● **Problem requirements**: Use the entries below and reproduce exactly the lines from the one containing "for z, lr, vr, s" down to the one containing "for j in range(len(rows)", both of them included.

● **Given data**:
#####
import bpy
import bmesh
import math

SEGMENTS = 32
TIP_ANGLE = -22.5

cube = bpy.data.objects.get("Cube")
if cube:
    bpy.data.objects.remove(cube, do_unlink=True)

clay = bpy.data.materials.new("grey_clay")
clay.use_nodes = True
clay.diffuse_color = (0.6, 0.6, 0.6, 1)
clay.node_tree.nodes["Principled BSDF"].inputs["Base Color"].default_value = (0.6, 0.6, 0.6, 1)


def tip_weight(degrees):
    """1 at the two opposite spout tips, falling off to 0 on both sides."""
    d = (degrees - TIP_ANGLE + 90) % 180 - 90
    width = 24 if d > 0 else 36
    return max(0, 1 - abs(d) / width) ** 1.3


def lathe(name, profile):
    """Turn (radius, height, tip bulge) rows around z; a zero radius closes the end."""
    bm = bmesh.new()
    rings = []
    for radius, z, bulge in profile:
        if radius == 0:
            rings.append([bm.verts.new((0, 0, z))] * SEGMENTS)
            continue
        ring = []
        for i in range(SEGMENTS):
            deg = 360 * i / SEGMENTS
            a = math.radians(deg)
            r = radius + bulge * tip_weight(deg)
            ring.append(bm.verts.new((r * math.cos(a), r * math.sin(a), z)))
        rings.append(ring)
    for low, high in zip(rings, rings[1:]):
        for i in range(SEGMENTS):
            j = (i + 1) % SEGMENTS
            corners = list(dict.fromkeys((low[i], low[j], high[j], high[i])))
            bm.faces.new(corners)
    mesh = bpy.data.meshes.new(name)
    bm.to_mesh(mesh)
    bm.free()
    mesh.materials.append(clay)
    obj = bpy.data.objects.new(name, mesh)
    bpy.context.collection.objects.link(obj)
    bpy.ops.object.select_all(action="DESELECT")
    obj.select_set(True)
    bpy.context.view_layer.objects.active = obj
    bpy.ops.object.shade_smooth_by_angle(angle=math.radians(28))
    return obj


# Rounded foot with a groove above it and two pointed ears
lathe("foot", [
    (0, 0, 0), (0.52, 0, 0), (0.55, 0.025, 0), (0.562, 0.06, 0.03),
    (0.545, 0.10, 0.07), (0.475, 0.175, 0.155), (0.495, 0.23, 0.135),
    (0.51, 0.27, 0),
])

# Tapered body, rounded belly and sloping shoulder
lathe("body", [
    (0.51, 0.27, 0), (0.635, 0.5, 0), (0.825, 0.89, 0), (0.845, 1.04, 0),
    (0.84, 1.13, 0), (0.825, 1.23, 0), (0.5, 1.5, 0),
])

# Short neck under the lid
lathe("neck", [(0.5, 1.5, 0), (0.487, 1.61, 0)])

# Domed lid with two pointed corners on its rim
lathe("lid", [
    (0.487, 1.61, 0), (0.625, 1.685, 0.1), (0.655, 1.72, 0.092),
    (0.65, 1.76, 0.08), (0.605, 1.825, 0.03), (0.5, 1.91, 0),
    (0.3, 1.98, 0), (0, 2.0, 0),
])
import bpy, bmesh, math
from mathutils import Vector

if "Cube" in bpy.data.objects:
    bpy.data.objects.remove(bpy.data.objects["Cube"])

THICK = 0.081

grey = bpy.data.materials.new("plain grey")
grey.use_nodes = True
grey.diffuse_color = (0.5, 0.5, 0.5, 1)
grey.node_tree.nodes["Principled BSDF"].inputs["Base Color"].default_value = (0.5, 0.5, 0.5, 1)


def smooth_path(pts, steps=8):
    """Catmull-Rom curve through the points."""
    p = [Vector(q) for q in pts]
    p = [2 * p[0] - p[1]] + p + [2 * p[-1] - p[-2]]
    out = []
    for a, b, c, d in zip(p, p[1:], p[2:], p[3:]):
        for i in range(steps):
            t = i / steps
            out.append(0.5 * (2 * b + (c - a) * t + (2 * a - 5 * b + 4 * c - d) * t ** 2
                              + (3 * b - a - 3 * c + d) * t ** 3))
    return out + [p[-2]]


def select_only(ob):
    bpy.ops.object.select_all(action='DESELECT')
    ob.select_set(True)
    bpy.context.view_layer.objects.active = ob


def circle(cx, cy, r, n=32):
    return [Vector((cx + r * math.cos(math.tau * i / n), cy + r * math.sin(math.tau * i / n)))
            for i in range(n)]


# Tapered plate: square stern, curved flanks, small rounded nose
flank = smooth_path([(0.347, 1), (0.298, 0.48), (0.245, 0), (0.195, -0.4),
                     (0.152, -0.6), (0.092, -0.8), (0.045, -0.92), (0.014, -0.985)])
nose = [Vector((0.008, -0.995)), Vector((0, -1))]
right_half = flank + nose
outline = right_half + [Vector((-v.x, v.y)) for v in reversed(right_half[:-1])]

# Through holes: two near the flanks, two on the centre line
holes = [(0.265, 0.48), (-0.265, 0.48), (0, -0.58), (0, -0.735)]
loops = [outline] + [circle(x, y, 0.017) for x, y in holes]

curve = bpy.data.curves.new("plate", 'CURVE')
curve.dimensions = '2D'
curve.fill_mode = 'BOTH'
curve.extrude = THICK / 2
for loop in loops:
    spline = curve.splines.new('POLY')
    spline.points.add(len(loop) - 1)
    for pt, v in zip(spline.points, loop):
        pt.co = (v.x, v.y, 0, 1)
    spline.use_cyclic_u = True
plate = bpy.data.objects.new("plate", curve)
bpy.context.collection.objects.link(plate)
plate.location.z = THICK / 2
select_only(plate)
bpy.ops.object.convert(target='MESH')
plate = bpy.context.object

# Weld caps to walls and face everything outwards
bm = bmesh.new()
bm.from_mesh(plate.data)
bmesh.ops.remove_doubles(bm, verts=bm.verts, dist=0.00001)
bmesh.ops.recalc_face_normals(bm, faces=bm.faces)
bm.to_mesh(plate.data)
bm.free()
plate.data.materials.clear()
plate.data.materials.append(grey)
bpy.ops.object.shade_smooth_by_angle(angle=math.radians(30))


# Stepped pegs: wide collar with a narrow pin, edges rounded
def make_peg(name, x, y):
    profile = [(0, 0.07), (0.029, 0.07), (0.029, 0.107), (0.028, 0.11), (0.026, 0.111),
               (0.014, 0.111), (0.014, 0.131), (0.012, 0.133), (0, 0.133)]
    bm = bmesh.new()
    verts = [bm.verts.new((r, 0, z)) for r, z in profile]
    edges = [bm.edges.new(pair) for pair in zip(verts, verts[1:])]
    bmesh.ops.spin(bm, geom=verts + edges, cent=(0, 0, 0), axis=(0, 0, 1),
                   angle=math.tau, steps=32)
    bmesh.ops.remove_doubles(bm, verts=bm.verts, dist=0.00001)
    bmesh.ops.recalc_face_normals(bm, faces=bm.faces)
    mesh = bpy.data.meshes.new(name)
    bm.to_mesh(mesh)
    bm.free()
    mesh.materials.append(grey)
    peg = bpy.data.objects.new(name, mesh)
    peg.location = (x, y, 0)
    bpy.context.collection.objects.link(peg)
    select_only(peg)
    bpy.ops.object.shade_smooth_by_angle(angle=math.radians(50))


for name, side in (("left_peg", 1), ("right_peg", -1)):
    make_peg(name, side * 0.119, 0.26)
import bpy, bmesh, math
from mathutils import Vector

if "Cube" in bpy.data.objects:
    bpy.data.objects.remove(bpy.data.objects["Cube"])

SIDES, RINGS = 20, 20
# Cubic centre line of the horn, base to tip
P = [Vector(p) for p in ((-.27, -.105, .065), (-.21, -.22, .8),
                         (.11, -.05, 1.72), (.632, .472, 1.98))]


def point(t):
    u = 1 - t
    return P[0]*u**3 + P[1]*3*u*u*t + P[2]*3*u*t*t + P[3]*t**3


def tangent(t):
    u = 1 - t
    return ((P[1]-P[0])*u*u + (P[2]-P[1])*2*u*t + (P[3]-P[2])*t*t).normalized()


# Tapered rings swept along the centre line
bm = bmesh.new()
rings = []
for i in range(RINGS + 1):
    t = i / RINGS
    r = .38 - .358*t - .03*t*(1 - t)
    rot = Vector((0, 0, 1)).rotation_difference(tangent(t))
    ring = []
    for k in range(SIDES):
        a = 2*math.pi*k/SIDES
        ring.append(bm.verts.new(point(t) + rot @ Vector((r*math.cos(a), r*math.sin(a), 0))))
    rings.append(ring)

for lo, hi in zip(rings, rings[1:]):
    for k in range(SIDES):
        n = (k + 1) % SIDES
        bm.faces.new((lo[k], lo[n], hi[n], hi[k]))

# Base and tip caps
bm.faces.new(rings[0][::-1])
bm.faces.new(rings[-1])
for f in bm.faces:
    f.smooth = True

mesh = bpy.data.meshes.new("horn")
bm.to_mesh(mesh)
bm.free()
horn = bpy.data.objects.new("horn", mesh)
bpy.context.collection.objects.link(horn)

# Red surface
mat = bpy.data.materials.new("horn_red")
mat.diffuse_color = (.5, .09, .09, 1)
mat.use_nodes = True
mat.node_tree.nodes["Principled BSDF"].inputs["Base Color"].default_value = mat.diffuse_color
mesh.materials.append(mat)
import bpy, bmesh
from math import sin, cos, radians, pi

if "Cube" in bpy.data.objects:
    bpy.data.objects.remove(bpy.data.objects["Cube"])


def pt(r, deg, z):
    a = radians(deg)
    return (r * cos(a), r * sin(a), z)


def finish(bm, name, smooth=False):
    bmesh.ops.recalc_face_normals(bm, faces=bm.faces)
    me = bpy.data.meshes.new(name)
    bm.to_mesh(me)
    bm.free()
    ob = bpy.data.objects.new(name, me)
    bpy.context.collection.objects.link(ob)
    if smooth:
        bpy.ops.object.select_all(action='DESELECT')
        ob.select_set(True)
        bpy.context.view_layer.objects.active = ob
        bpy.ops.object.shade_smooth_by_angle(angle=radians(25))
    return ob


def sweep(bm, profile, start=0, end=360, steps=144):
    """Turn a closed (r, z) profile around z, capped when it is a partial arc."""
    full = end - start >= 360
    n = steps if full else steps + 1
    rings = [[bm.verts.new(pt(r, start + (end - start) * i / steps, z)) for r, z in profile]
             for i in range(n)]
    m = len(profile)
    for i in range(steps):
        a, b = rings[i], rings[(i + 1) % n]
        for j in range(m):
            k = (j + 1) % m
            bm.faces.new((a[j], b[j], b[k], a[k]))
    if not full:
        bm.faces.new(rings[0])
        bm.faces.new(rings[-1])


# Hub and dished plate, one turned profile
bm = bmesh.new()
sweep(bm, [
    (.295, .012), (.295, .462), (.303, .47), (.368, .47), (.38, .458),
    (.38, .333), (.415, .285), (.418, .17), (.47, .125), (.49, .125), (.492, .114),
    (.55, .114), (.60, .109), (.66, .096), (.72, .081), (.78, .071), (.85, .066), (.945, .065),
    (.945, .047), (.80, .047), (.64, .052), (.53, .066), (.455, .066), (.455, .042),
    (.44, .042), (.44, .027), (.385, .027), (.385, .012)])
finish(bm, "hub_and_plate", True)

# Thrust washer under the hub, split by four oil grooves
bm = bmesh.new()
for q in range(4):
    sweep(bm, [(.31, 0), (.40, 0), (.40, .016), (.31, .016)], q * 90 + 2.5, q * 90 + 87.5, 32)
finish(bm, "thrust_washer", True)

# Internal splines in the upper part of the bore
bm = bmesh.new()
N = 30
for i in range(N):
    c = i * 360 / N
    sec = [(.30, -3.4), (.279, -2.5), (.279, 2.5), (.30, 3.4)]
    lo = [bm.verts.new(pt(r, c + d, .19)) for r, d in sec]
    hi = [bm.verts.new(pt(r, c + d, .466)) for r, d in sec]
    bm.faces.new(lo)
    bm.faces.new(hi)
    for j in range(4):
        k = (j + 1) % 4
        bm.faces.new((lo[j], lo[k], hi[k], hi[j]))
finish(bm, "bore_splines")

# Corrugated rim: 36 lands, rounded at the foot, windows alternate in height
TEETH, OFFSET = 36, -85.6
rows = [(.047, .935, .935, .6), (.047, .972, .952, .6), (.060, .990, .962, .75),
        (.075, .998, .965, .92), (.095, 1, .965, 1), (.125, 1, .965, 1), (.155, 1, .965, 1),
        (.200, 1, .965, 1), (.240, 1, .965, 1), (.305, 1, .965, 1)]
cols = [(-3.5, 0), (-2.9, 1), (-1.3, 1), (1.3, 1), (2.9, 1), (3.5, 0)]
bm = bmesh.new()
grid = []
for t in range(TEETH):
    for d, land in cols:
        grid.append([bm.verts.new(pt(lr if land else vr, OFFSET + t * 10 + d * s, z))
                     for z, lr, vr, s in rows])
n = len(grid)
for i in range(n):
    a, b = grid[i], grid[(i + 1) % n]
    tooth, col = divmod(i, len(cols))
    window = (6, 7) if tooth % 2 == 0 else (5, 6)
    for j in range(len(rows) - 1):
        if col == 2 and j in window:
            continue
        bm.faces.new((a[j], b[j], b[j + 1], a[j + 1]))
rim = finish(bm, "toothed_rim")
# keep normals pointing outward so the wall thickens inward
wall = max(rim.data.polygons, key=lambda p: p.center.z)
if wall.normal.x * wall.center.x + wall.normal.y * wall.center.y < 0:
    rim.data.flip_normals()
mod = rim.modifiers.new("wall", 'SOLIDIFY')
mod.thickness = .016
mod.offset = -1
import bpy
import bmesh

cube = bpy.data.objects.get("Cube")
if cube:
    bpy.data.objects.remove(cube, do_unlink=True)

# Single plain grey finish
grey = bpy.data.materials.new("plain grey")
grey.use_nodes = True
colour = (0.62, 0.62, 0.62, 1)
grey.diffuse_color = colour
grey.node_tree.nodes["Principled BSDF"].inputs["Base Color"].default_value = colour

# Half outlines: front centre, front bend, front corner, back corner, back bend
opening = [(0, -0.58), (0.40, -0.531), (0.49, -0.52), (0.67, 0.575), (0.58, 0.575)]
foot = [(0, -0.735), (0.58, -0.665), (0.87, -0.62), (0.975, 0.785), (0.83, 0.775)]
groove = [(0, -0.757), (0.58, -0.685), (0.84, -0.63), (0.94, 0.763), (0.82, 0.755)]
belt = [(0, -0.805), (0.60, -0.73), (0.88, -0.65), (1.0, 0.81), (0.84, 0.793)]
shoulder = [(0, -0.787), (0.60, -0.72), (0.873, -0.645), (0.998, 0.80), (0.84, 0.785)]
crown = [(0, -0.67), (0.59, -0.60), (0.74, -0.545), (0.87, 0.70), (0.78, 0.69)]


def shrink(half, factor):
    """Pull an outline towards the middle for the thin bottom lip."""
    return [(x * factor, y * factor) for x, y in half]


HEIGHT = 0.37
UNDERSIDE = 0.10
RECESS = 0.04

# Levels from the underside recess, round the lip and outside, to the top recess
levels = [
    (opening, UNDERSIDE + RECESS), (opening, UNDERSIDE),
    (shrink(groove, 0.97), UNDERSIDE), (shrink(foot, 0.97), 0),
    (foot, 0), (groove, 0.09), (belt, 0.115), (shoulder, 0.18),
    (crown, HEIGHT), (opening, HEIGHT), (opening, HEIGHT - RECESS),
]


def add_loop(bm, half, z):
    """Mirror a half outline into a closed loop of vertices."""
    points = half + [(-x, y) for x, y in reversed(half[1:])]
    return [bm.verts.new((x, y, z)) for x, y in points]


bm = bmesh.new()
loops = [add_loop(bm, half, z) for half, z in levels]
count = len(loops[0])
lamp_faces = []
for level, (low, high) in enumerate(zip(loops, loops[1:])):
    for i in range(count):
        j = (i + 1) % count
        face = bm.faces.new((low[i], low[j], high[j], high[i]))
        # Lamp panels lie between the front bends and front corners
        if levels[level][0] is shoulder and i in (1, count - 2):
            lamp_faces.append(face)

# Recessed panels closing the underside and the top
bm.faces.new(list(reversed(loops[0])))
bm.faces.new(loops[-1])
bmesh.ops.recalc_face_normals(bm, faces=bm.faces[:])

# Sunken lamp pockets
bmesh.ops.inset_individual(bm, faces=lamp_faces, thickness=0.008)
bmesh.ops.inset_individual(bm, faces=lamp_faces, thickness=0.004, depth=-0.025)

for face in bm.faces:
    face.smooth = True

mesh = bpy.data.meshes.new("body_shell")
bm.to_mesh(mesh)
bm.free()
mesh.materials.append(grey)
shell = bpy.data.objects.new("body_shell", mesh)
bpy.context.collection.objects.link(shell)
#####
● **Response to this task**:
                     for z, lr, vr, s in rows])
n = len(grid)
for i in range(n):
    a, b = grid[i], grid[(i + 1) % n]
    tooth, col = divmod(i, len(cols))
    window = (6, 7) if tooth % 2 == 0 else (5, 6)
    for j in range(len(rows) - 1):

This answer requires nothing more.